> [WORK REQUEST]: Consider the data that follows and state how many lines contain the string "objects", using the number alone.

> [Items from a data source]:

====================

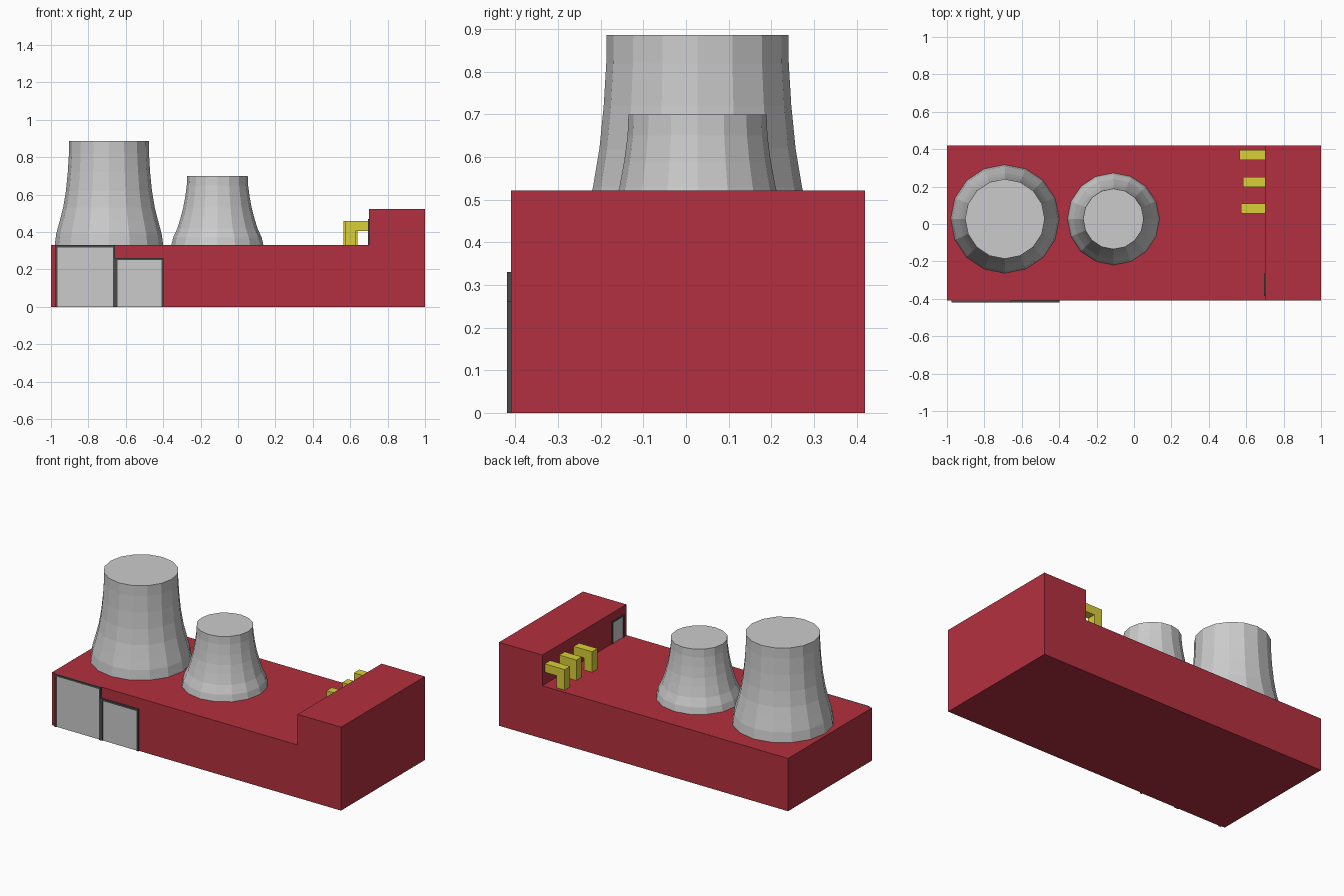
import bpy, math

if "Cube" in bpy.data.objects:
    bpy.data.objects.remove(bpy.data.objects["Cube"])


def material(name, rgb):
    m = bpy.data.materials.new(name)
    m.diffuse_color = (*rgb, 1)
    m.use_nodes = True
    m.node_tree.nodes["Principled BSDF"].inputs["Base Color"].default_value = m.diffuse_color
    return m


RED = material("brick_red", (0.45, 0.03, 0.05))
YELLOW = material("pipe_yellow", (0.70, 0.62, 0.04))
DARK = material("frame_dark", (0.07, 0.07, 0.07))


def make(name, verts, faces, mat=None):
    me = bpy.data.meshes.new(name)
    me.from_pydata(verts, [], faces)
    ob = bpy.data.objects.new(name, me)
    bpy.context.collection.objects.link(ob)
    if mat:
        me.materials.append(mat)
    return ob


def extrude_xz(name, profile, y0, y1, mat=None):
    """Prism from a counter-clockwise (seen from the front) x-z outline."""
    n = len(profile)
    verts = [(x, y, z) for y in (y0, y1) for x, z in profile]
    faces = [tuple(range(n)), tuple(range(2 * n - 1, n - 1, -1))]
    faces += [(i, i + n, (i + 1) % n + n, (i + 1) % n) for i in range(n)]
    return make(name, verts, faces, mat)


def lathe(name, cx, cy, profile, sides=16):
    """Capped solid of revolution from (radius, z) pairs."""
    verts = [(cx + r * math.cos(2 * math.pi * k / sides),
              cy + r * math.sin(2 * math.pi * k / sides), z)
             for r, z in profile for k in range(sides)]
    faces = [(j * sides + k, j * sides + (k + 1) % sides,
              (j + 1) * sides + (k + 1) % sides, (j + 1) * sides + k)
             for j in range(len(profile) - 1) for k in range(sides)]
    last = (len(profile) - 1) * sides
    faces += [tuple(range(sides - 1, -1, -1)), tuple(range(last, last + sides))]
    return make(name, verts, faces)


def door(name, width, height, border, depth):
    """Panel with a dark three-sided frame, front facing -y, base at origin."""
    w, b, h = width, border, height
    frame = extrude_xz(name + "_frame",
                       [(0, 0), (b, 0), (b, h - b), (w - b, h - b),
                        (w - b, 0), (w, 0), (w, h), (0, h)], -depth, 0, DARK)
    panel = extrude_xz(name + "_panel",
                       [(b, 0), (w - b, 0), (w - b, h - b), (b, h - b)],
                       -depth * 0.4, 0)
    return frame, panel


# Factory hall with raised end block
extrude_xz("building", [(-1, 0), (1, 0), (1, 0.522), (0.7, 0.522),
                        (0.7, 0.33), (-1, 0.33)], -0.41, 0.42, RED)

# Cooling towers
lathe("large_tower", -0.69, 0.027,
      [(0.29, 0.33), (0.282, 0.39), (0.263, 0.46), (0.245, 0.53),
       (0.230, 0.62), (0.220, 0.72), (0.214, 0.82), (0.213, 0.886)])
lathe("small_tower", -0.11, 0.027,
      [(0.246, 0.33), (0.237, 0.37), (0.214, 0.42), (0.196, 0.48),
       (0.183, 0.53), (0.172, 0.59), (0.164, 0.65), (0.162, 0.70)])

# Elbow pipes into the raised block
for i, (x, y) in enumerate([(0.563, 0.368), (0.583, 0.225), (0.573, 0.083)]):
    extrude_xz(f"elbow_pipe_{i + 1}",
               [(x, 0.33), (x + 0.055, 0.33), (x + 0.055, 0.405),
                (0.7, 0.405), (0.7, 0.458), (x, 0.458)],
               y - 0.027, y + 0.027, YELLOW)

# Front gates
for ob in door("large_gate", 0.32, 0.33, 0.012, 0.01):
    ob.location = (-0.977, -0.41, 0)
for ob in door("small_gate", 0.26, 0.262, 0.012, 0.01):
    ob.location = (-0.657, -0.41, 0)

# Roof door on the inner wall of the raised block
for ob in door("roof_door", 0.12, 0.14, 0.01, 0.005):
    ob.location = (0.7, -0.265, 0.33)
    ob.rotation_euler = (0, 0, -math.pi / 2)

====================

> [PROBLEM SOLUTION]: 4